From the NY Times: Overhaul Likely for Credit Cards

Banks are expected to look at reviving annual fees, curtailing cash-back and other rewards programs and charging interest immediately on a purchase instead of allowing a grace period of weeks, according to bank officials and trade groups.

“It will be a different business,” said Edward L. Yingling, the chief executive of the American Bankers Association, which has been lobbying Congress for more lenient legislation on behalf of the nation’s biggest banks. “Those that manage their credit well will in some degree subsidize those that have credit problems.”
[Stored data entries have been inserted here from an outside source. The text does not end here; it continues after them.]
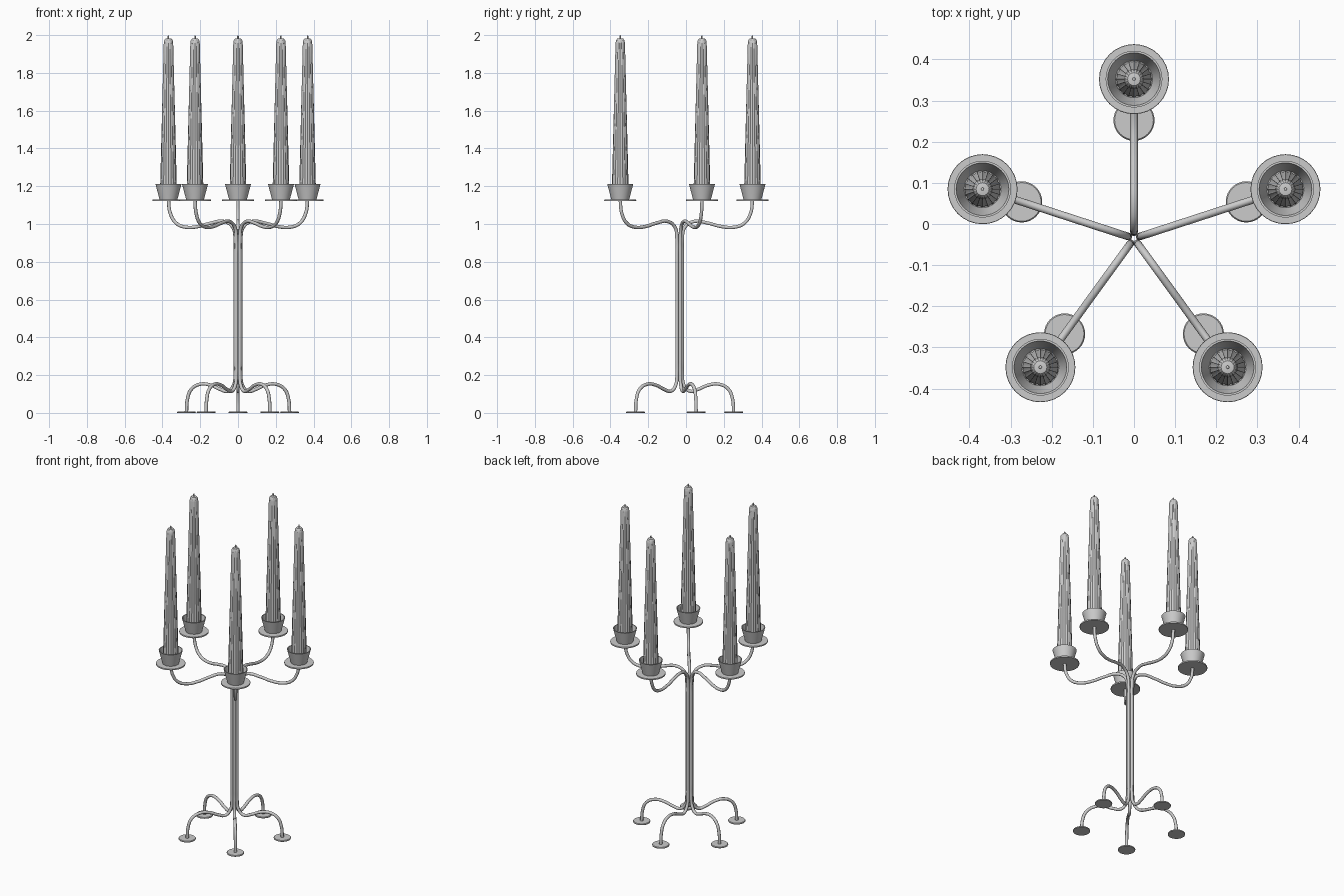
import bpy, bmesh, math
from mathutils import Vector

if "Cube" in bpy.data.objects:
    bpy.data.objects.remove(bpy.data.objects["Cube"])

CY = -0.035          # axis of the stem bundle
ARM_R, FOOT_R, ROD = 0.387, 0.287, 0.0092


def finish(ob, angle):
    bpy.ops.object.select_all(action='DESELECT')
    ob.select_set(True)
    bpy.context.view_layer.objects.active = ob
    bpy.ops.object.shade_smooth_by_angle(angle=math.radians(angle))


def lathe(name, profile, loc, n=32, flute=1.0, angle=35):
    """Revolve (radius, z) points; every second column scaled by flute."""
    bm = bmesh.new()
    rings = []
    for r, z in profile:
        if r == 0:
            rings.append([bm.verts.new((0, 0, z))] * n)
            continue
        ring = []
        for i in range(n):
            a, k = 2 * math.pi * i / n, r * (flute if i % 2 else 1)
            ring.append(bm.verts.new((k * math.cos(a), k * math.sin(a), z)))
        rings.append(ring)
    for lo, hi in zip(rings, rings[1:]):
        for i in range(n):
            j = (i + 1) % n
            bm.faces.new(list(dict.fromkeys((lo[i], lo[j], hi[j], hi[i]))))
    bmesh.ops.recalc_face_normals(bm, faces=bm.faces)
    me = bpy.data.meshes.new(name)
    bm.to_mesh(me)
    bm.free()
    ob = bpy.data.objects.new(name, me)
    ob.location = loc
    bpy.context.collection.objects.link(ob)
    finish(ob, angle)


def rod(name, path, ang):
    """Round bar along (radius, z) points in the vertical plane at ang."""
    cu = bpy.data.curves.new(name, 'CURVE')
    cu.dimensions = '3D'
    cu.bevel_depth, cu.bevel_resolution = ROD, 3
    cu.resolution_u, cu.use_fill_caps = 5, True
    sp = cu.splines.new('BEZIER')
    sp.bezier_points.add(len(path) - 1)
    for p, (r, z) in zip(sp.bezier_points, path):
        p.co = Vector((r * math.cos(ang), CY + r * math.sin(ang), z))
        p.handle_left_type = p.handle_right_type = 'AUTO'
    ob = bpy.data.objects.new(name, cu)
    bpy.context.collection.objects.link(ob)
    bpy.ops.object.select_all(action='DESELECT')
    ob.select_set(True)
    bpy.context.view_layer.objects.active = ob
    bpy.ops.object.convert(target='MESH')
    finish(bpy.context.view_layer.objects.active, 50)


S = 0.0155
PATH = [(FOOT_R, 0.004), (0.282, 0.07), (0.26, 0.125), (0.21, 0.152), (0.15, 0.146),
        (0.10, 0.125), (0.055, 0.115), (0.025, 0.145), (S, 0.21), (S, 0.28),
        (S, 0.84), (S, 0.91), (0.03, 0.985), (0.08, 1.014), (0.15, 1.005),
        (0.22, 0.987), (0.29, 0.983), (0.345, 1.005), (0.378, 1.06), (ARM_R, 1.126)]
FOOT = [(0, 0), (0.049, 0), (0.05, 0.004), (0.047, 0.008), (0, 0.008)]
PLATE = [(0, 1.122), (0.084, 1.122), (0.085, 1.126), (0.084, 1.13), (0, 1.13)]
CUP = [(0, 1.129), (0.047, 1.129), (0.069, 1.212), (0.064, 1.212), (0.045, 1.14), (0, 1.14)]
CANDLE = [(0, 1.138), (0.045, 1.138), (0.0435, 1.22), (0.025, 1.955),
          (0.0225, 1.972), (0.016, 1.981), (0, 1.984)]
WICK = [(0, 1.975), (0.004, 1.975), (0.004, 1.996), (0, 2.0)]

# five identical arms, each a single rod from foot to candle holder
for k in range(5):
    a = math.radians(90 + 72 * k)
    d = Vector((math.cos(a), math.sin(a), 0))
    c = Vector((0, CY, 0))
    rod(f"arm_rod_{k}", PATH, a)
    lathe(f"foot_{k}", FOOT, c + d * FOOT_R)
    tip = c + d * ARM_R
    lathe(f"drip_plate_{k}", PLATE, tip)
    lathe(f"candle_cup_{k}", CUP, tip)
    lathe(f"candle_{k}", CANDLE, tip, n=40, flute=0.95, angle=30)
    lathe(f"wick_{k}", WICK, tip, n=8)
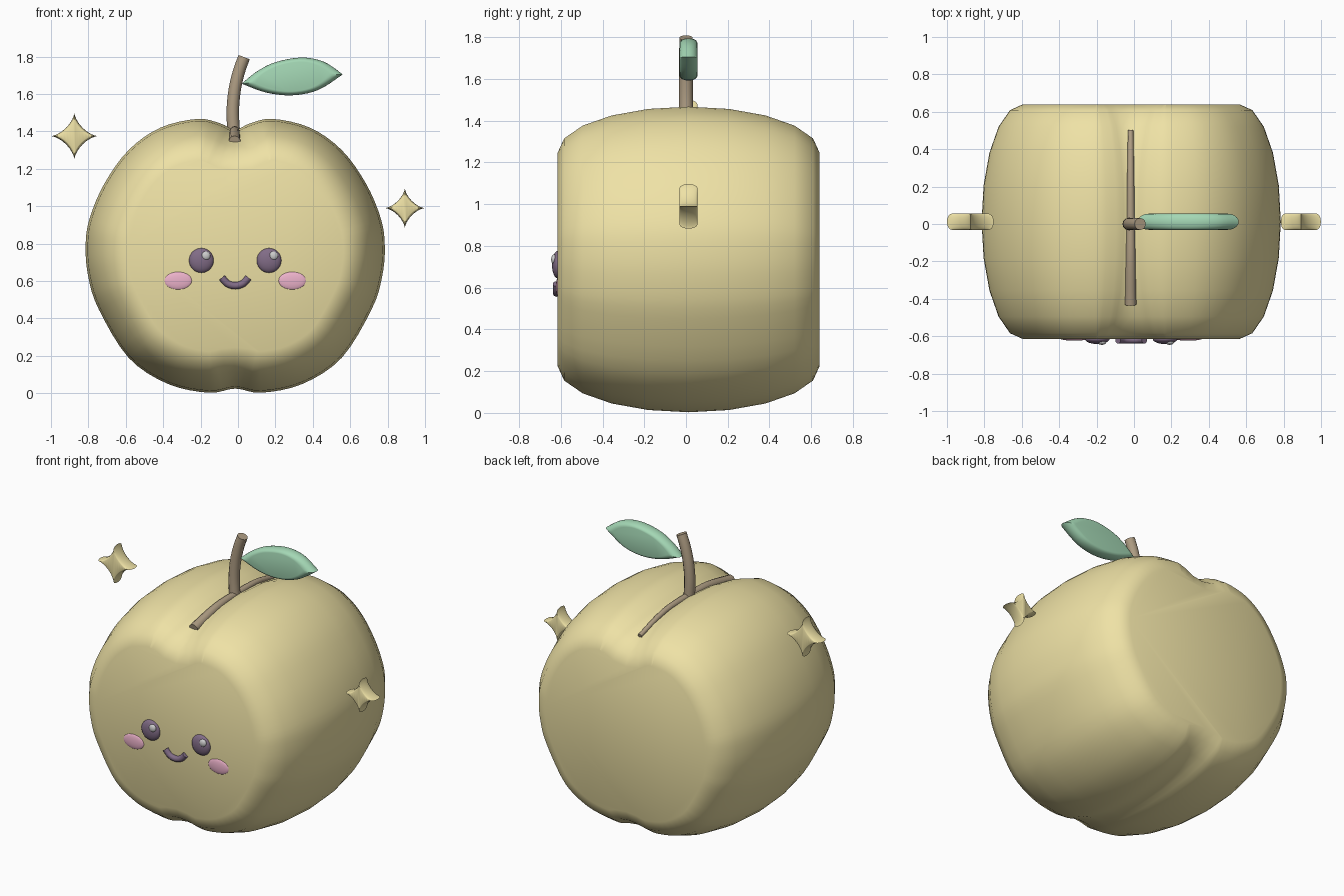
import bpy, bmesh, math
from mathutils import Vector

if "Cube" in bpy.data.objects:
    bpy.data.objects.remove(bpy.data.objects["Cube"])

def material(name, rgb):
    m = bpy.data.materials.new(name)
    m.diffuse_color = (*rgb, 1)
    m.use_nodes = True
    m.node_tree.nodes["Principled BSDF"].inputs["Base Color"].default_value = m.diffuse_color
    return m

YELLOW = material("yellow", (0.86, 0.76, 0.38))
GREEN = material("green", (0.37, 0.68, 0.46))
BROWN = material("brown", (0.43, 0.34, 0.23))
PURPLE = material("purple", (0.22, 0.15, 0.24))
PINK = material("pink", (0.85, 0.45, 0.60))
WHITE = material("white", (0.8, 0.8, 0.8))

def finish(name, bm, mat, angle=40):
    bmesh.ops.recalc_face_normals(bm, faces=bm.faces)
    me = bpy.data.meshes.new(name)
    bm.to_mesh(me)
    bm.free()
    ob = bpy.data.objects.new(name, me)
    bpy.context.collection.objects.link(ob)
    me.materials.append(mat)
    bpy.ops.object.select_all(action='DESELECT')
    ob.select_set(True)
    bpy.context.view_layer.objects.active = ob
    bpy.ops.object.shade_smooth_by_angle(angle=math.radians(angle))
    return ob

def spline(pts, n, closed=False):
    """Catmull-Rom curve through the points."""
    pts = [Vector(p) for p in pts]
    k, out = len(pts), []
    get = (lambda i: pts[i % k]) if closed else (lambda i: pts[min(max(i, 0), k - 1)])
    for i in range(k if closed else k - 1):
        a, b, c, d = (get(i + j) for j in (-1, 0, 1, 2))
        for s in range(n):
            t = s / n
            out.append(0.5 * (2*b + (c - a)*t + (2*a - 5*b + 4*c - d)*t*t + (3*b - a - 3*c + d)*t**3))
    if not closed:
        out.append(pts[-1])
    return out

def puffed(name, outline_at, y0, half, mat, steps=5):
    """Outline in x-z, swept through y with elliptically rounded rims."""
    bm = bmesh.new()
    rings = []
    for i in range(-steps, steps + 1):
        a = i / steps * math.pi / 2
        rings.append([bm.verts.new((p[0], y0 + half * math.sin(a), p[1]))
                      for p in outline_at(1 - math.cos(a))])
    n = len(rings[0])
    for r, s in zip(rings, rings[1:]):
        for j in range(n):
            bm.faces.new((r[j], r[(j + 1) % n], s[(j + 1) % n], s[j]))
    bm.faces.new(rings[0])
    bm.faces.new(rings[-1])
    return finish(name, bm, mat)

def tube(name, path, radii, mat, sides=12):
    """Round tube along a path, with a radius at each end."""
    bm = bmesh.new()
    rings = []
    for i, p in enumerate(path):
        t = (path[min(i + 1, len(path) - 1)] - path[max(i - 1, 0)]).normalized()
        u = t.cross(Vector((0, 1, 0)) if abs(t.y) < 0.7 else Vector((1, 0, 0))).normalized()
        v = t.cross(u)
        f = i / (len(path) - 1)
        r = radii[0] * (1 - f) + radii[1] * f
        rings.append([bm.verts.new(p + r * (u * math.cos(a) + v * math.sin(a)))
                      for a in (2 * math.pi * k / sides for k in range(sides))])
    for r, s in zip(rings, rings[1:]):
        for j in range(sides):
            bm.faces.new((r[j], r[(j + 1) % sides], s[(j + 1) % sides], s[j]))
    bm.faces.new(rings[0])
    bm.faces.new(rings[-1])
    return finish(name, bm, mat)

def ellipsoid(name, loc, size, mat):
    bm = bmesh.new()
    bmesh.ops.create_uvsphere(bm, u_segments=24, v_segments=14, radius=1)
    bmesh.ops.scale(bm, vec=size, verts=bm.verts)
    bmesh.ops.translate(bm, vec=loc, verts=bm.verts)
    return finish(name, bm, mat)

# Apple body: mirrored half outline, inset towards the flat front and back
CX = -0.015
half = [(0, 1.41), (0.08, 1.443), (0.2, 1.467), (0.4, 1.42), (0.57, 1.3), (0.7, 1.12),
        (0.78, 0.93), (0.80, 0.78), (0.785, 0.62), (0.73, 0.45), (0.57, 0.19),
        (0.36, 0.05), (0.14, 0.003), (0, 0.025)]
loop = half + [(-x, z) for x, z in half[-2:0:-1]]
body = spline([(x + CX, z) for x, z in loop], 4, True)

def body_at(f):
    out = []
    for i, p in enumerate(body):
        t = (body[(i + 1) % len(body)] - body[i - 1]).normalized()
        out.append(p + Vector((t.y, -t.x)) * 0.22 * f)
    return out

puffed("apple_body", body_at, 0.0125, 0.627, YELLOW)

# Stem and the brown strip lying in the groove
stem = [(-0.02, 0, 1.36), (-0.028, 0, 1.5), (-0.018, 0, 1.62), (0.005, 0, 1.72), (0.033, 0, 1.797)]
tube("stem", spline(stem, 4), (0.034, 0.032), BROWN)
strip = [(-0.018, -0.43, 1.345), (-0.018, -0.2, 1.395), (-0.018, 0, 1.405),
         (-0.018, 0.25, 1.40), (-0.018, 0.5, 1.335)]
tube("groove_strip", spline(strip, 4), (0.032, 0.014), BROWN)

# Leaf
upper = [(0.02, 1.655), (0.1, 1.72), (0.2, 1.77), (0.34, 1.795), (0.46, 1.772), (0.56, 1.705)]
lower = [(0.56, 1.705), (0.43, 1.622), (0.29, 1.593), (0.15, 1.608), (0.02, 1.655)]
leaf = spline(upper, 5)[:-1] + spline(lower, 5)[:-1]
mid = Vector((0.29, 1.69))
puffed("leaf", lambda f: [mid + (p - mid) * (1 - 0.22 * f) for p in leaf], 0.012, 0.043, GREEN)

# Four-pointed sparkles
def sparkle(name, cx, cz, r):
    def at(f):
        s = r * (1 - 0.2 * f)
        return [(cx + s * math.cos(a) ** 3, cz + s * math.sin(a) ** 3)
                for a in (2 * math.pi * k / 40 for k in range(40))]
    puffed(name, at, 0.012, 0.043, YELLOW)

sparkle("left_sparkle", -0.875, 1.375, 0.125)
sparkle("right_sparkle", 0.892, 0.99, 0.107)

# Face: eyes with glints, cheeks and smile
for side, s in (("left", -1), ("right", 1)):
    x = CX + s * 0.181
    ellipsoid(side + "_eye", (x, -0.614, 0.71), (0.066, 0.028, 0.066), PURPLE)
    ellipsoid(side + "_glint", (x + 0.024, -0.632, 0.735), (0.024, 0.014, 0.024), WHITE)
    ellipsoid(side + "_cheek", (CX + s * 0.305, -0.612, 0.602), (0.075, 0.012, 0.048), PINK)
smile = [(CX + 0.078 * math.sin(a), -0.62, 0.65 - 0.075 * math.cos(a))
         for a in (math.radians(d) for d in (-65, -32, 0, 32, 65))]
tube("smile", spline(smile, 4), (0.019, 0.019), PURPLE, 10)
The larger point is that money is a much broader phenomenon than we have been used to thinking. At the same time, the Fed's control of money is much narrower. In a boom, with confidence in asset values, the effective money supply will expand as collateral becomes near-money. In a bust the effective money supply will convulsively contract, as assets become less liquid, banks lend less and keep more in reserve, and all parties hold traditional, not shadow cash against a rainy day.

The threat of inflation is much lower than widely assumed, since as things pick up, the government shadow money stock will tend to be reduced. Programs end. Loans are paid back. Et cetera.

Another blow to the quantity theory of money.